How to Continue at the End of the Road
The album cover of PINK FLOYD’s latest and, in all likelihood, last release, anticipates new, separate journeys for the sensational band. The Endless River depicts a lone boatman, steering off into the sunset. These are hardly the reflections of a group still scratching at the door to a Hall of Fame. In fact, the cover alludes to the work within. PINK FLOYD demands that we acknowledge their maturity and their famous divisions when listening to this almost entirely instrumental work. A disappointing interpretation for some of their earliest fans, PINK FLOYD clearly reinterpreted unused material from Division Bell to find unity in old works. The result, while it smacks of the band’s insistent genius, is, at times, awkward.

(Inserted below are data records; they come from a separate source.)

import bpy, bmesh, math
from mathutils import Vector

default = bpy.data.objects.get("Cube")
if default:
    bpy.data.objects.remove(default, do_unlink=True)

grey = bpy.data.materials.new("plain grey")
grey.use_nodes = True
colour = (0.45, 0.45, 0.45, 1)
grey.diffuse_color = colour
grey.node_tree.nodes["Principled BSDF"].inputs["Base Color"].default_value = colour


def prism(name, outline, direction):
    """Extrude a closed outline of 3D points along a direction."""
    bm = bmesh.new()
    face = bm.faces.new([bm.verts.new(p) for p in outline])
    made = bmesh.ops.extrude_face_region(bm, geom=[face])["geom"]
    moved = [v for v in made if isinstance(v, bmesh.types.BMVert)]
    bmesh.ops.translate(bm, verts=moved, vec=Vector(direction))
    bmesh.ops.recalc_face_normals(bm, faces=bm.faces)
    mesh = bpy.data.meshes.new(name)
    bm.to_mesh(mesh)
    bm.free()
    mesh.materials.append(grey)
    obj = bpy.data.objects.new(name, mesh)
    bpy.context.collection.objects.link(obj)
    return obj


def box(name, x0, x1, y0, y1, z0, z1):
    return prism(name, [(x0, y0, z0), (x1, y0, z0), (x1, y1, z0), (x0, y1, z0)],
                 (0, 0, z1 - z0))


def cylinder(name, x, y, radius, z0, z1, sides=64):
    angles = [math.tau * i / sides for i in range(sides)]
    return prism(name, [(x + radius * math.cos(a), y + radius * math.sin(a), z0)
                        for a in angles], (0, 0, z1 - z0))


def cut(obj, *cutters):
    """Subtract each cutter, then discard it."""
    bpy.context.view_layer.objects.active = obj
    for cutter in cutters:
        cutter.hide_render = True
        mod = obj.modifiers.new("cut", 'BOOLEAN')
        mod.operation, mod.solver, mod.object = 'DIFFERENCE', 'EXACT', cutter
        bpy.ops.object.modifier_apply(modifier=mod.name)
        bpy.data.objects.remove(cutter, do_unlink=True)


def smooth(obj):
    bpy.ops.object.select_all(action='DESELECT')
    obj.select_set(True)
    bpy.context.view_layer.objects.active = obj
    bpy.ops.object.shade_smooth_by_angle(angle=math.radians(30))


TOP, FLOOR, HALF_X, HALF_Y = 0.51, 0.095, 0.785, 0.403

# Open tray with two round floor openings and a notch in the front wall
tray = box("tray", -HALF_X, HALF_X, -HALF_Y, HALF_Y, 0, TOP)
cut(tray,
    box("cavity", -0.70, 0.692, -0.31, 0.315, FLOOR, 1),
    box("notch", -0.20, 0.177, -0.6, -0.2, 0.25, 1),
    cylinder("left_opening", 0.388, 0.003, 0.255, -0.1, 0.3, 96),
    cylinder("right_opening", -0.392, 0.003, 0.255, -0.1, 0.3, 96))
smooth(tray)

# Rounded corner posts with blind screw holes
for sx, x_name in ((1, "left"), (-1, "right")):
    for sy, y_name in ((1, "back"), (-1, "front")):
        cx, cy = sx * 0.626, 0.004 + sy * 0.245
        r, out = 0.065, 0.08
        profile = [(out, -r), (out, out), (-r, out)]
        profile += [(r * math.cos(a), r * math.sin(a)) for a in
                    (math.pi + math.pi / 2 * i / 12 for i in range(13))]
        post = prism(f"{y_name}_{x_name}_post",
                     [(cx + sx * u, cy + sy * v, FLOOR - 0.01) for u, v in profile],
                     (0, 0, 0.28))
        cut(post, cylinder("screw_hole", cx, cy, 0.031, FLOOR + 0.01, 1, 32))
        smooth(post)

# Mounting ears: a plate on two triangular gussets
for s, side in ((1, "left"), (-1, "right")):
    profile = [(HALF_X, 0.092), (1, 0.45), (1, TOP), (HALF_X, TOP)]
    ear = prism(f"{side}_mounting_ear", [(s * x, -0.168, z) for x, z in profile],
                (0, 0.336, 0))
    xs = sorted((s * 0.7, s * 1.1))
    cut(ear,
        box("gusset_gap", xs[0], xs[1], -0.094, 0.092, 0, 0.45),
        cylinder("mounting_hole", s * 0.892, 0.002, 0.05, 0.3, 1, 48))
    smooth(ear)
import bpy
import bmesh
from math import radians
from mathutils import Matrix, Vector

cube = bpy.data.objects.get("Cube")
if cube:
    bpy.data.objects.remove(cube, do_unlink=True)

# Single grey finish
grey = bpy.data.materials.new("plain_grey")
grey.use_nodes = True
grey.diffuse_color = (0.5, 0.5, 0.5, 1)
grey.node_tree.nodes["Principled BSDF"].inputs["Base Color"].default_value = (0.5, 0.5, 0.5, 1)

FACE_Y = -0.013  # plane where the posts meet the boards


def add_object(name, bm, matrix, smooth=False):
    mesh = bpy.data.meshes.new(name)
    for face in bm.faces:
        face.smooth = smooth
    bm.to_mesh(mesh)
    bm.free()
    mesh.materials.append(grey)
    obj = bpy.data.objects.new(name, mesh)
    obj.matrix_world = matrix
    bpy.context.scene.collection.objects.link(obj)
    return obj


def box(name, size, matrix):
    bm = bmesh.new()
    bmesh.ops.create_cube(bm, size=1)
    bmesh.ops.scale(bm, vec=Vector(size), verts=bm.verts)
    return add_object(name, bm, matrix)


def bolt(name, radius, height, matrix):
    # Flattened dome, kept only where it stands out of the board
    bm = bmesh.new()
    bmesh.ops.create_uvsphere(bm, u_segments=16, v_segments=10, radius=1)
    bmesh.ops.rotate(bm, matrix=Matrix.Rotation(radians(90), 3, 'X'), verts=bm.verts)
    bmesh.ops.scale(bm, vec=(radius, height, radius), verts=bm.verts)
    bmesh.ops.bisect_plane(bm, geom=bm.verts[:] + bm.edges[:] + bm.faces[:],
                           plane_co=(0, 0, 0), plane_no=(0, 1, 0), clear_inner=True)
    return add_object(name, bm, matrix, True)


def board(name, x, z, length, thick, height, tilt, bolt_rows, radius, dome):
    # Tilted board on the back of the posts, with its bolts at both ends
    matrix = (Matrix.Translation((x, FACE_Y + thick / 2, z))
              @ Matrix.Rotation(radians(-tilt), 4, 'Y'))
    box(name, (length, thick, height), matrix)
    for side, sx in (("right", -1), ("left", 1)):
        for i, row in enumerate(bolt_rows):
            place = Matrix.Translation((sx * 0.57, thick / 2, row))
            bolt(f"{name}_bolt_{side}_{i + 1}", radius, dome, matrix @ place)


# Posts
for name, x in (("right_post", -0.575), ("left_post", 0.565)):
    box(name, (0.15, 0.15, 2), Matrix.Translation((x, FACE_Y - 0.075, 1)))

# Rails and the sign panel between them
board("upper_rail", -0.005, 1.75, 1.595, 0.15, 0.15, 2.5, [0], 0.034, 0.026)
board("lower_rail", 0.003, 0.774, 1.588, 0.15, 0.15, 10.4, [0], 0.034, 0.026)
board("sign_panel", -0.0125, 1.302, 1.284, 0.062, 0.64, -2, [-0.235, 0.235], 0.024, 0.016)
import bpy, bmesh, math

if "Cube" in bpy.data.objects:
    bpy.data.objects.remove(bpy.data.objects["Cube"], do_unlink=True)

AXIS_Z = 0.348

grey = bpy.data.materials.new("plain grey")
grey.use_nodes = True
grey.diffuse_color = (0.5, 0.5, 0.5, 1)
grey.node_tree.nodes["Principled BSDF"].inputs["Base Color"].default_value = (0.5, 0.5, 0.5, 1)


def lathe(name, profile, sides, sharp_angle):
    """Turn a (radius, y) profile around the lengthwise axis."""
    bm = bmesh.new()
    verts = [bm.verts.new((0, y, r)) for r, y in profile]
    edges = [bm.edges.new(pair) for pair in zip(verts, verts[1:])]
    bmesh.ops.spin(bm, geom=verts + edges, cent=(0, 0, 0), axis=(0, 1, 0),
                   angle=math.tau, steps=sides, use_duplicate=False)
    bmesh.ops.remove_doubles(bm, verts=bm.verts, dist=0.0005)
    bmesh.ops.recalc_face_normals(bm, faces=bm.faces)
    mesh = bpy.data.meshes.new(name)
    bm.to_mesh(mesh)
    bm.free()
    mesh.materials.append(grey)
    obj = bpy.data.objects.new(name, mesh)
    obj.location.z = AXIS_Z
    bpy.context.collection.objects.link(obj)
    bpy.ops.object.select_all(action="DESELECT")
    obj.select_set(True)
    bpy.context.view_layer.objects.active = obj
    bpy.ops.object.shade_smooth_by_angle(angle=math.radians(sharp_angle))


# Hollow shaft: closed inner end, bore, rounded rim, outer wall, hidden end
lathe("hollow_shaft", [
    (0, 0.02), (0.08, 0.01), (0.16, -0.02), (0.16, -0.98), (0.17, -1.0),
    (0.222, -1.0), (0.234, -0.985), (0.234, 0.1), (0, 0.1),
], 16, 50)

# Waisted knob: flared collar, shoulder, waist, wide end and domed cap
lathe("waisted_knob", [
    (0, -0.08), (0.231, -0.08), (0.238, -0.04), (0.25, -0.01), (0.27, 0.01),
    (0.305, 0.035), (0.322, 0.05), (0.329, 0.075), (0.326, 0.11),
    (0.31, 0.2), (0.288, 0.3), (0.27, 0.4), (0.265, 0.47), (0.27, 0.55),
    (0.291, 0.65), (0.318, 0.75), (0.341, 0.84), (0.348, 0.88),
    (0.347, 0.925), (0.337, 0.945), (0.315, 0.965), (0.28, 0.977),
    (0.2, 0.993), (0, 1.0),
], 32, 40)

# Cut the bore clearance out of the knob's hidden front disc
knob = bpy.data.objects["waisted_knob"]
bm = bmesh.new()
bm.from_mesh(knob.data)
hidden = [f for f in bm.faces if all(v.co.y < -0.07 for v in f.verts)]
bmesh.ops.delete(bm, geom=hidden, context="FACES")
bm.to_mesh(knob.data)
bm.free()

The individual members are now, each, considering their own position as the lone boatman from their cover. Gilmour’s signature guitar takes centre stage throughout, and yet, it also stands at odds with Mason’s frustrated percussion. Tracks such as Skins deny any unity between the musicians, each jockeying for position, forgetting the harmony that was so clear within earlier albums. However, at the centre of the album, August 68 and Allons’Y (1) and (2) remind listeners of why their work is so faithfully followed. Fans will quickly recognise some former keyboard pieces of Wright that fit superbly into a re-imagined track, aided by Gilmour’s modern inclusions.
That River Comes To An End
Their former music of epic proportions, for which the band is clearly seeking in a swansong, are at their most obvious in Talkin’ Hawkin’ the only track with vocals (and extremely famous vocals at that). Recognising the value in the automated words of the famous physicist, Gilmour’s guitar peters out as Hawking declares, ‘All we need to do is make sure we keep talking.’ The band that communicated such powerful, unified emotions of loss and wonder in their earlier albums have, perhaps, forgotten these words. However The Endless River conveys a single, pervasive emotion throughout: nostalgia. As opposed to harmonising their work with each other, this album, racked in individual memories, cannot be afforded the singular beauty of Wish You Were Here or The Wall. However, The Endless River does manage to remind fans of PINK FLOYD’s past greatness while maturely accepting their current position. This will, by no means, be the apotheosis of the band’s career but it remains a valuable, conclusive addition that occasionally shows sparks of earlier genius.
All in all it’s just another brick in the wall: Pink Floyd’s last album is of course nothing to be compared to their greatest recordings but it’s worthwhile nonetheless, with sparks of old genius here and there.